I’ve set DEVONthink to display suffixes.
When I use
set theName to name of theRecord in a new database I get the the name without suffix.
Doing this in different old databases I get the name with suffix,
Never found that confusing as I display suffixes and thought this was normal behaviour, but it now seems to be a bug
In version 2 there was an import preference to name files with/without extension, in version 3 there’s now a display preference that can be changed anytime. The old files were probably imported with the extension and AppleScript always delivers the name independent of the preferences.
Does that mean something like this doesn’t make sense and I have to
check the string if it contains a suffix?
set displaySuffix to do shell script "defaults read com.devon-technologies.think3 DisplaySuffix"
if displaySuffix = 1 then set theName to Basename(theName)
set revName to reverse of characters of theName as string
set revNameWithoutExtension to characters ((character offset of "." in revName) + 1) thru -1 in revName as string
set theBasename to reverse of characters of revNameWithoutExtension as string
If so, any hint how to check for a suffix?
AppleScript doesn’t depend on preferences, therefore the most reliable solution is probably to get the extension of the path and then to check whether the name has the same extension.
Here’s a handler to get the name without suffix
set theName to my recordName(name of theRecord, filename of theRecord)
on recordName(theName, theFileName)
set revName to reverse of (characters of theName) as string
set suffixName to reverse of (characters 1 thru ((character offset of "." in revName) - 1) in revName) as string
set revFileName to reverse of (characters of theFileName) as string
set suffixFileName to reverse of (characters 1 thru ((character offset of "." in revFileName) - 1) in revFileName) as string
if suffixName = suffixFileName then set theName to reverse of (characters ((character offset of "." in revName) + 1) thru -1 in revName) as string
Note: You’re processing the record’s name and filename before determining if they need to be processed in the first place. While modern computers are fast enough to not be bogged down by this, at scale you are wasting CPU cycles processing things that don’t need to be processed.
Here’s a teaching edition version that first determines if the name needs to be processed. It also processes the name is a different fashion, using AppleScript’s text item delimiters in a way not as often seen.
tell application id "DNtp"
set sel to item 1 of (selection as list)
if (name of sel) = (filename of sel) then -- If the name and filename are equal, the name has an extension
my stripextension(name of sel as string) -- Pass the record's name to the handler
set ot to AppleScript's text item delimiters -- Cache the default text delimiter
set reversedName to (reverse of characters of recordName) as string -- Reverse the characters of the name and put it into a new string
set AppleScript's text item delimiters to "." -- Split the reversed name on "."
set nameComponents to (text items of reversedName) -- Get the components
set culledName to (items 2 thru -1 of nameComponents) as string -- Get the components, ignoring the first which is the extension, as a new string joined with the text delimiter if present
set AppleScript's text item delimiters to ot -- reset the text delimiter
set newName to (reverse of characters of culledName) as string -- Reverse the reversed name again
In general you’re right about only processing if necessary (I often forget that) but in this case it wouldn’t catch duplicates, so adding
number of duplicates would be necessary.

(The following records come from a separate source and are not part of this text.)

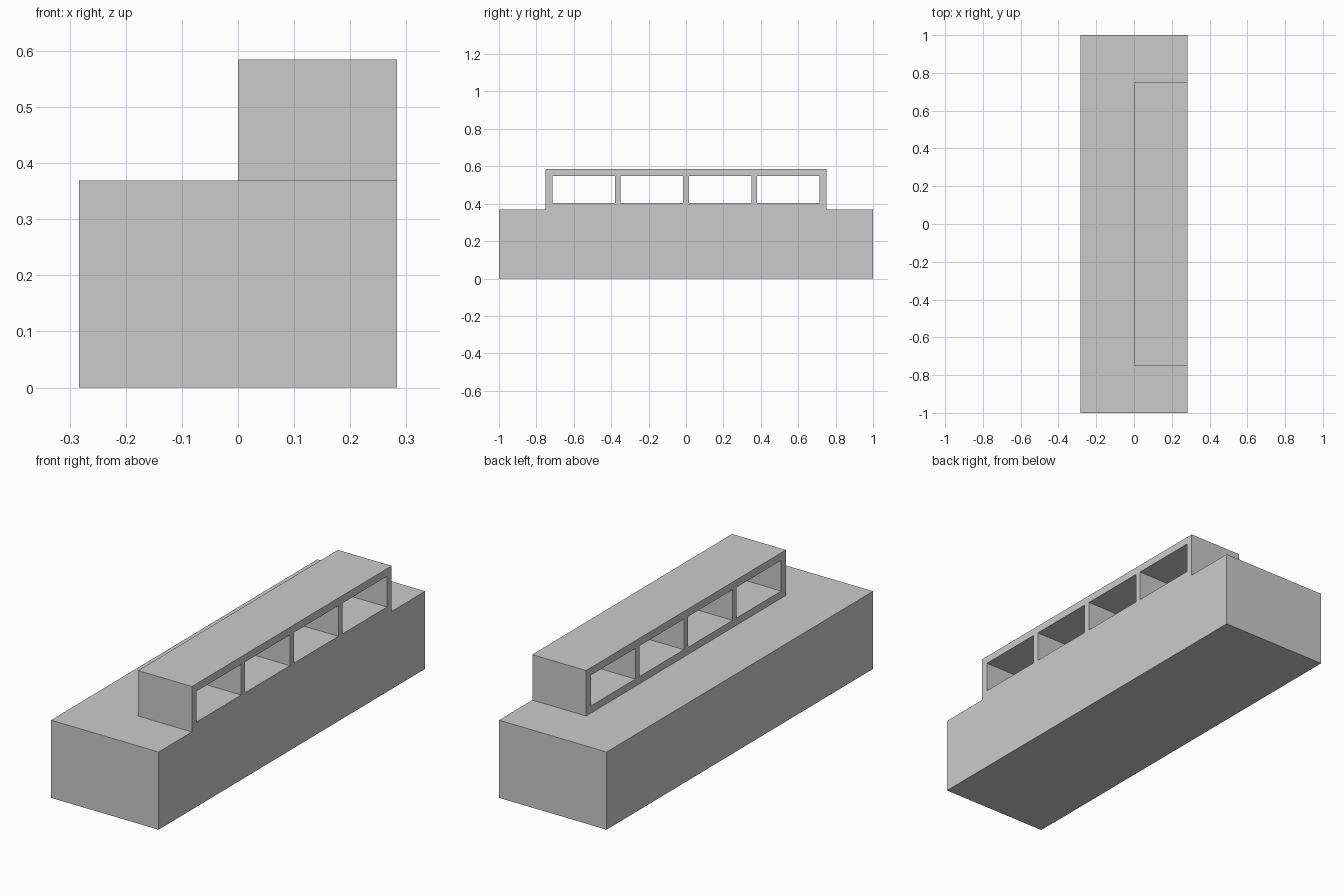
import bpy

if "Cube" in bpy.data.objects:
    bpy.data.objects.remove(bpy.data.objects["Cube"])

HALF_W, BASE_H, TOP = 0.283, 0.369, 0.585


def box(name, x0, x1, y0, y1, z0, z1):
    bpy.ops.mesh.primitive_cube_add(size=1)
    ob = bpy.context.object
    ob.name = name
    lo, hi = (x0, y0, z0), (x1, y1, z1)
    for v in ob.data.vertices:
        v.co = [lo[i] if v.co[i] < 0 else hi[i] for i in range(3)]
    return ob


def combine(target, other, operation):
    mod = target.modifiers.new(operation.title(), 'BOOLEAN')
    mod.operation = operation
    mod.solver = 'EXACT'
    mod.object = other
    bpy.context.view_layer.objects.active = target
    bpy.ops.object.modifier_apply(modifier=mod.name)
    bpy.data.objects.remove(other)


# Solid counter base
counter = box("counter_with_shelf", -HALF_W, HALF_W, -1, 1, 0, BASE_H)

# Shelf block along the right-hand edge, merged with the base
shelf = box("shelf_block", 0, HALF_W, -0.75, 0.75, BASE_H, TOP)
combine(counter, shelf, 'UNION')

# Four open compartments running right through the shelf
for i in range(4):
    y = (i - 1.5) * 0.365
    cutter = box("compartment_cutter", -0.1, HALF_W + 0.1,
                 y - 0.1675, y + 0.1675, 0.403, 0.549)
    cutter.hide_render = True
    combine(counter, cutter, 'DIFFERENCE')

This usage of text item delimiters is nice, thanks!
Doesn’t that set the revNameWithoutExtension to the part of the file name before the first dot? So if the file name would be “first part.second part.pdf”, the revNameWithoutExtension becomes “first part”?
I’m referring to Pete’s version of the script. Bluefrog’s does fix this issue by reversing the name and then looking for the dot. Instructive to see what one can do. Although it would be a lot easier if Applescript’s vocabulary was richer.
Ah, I forgot to change
theName. Fixed it, now it’s clear that I’m also reversing the string before looking for the dot.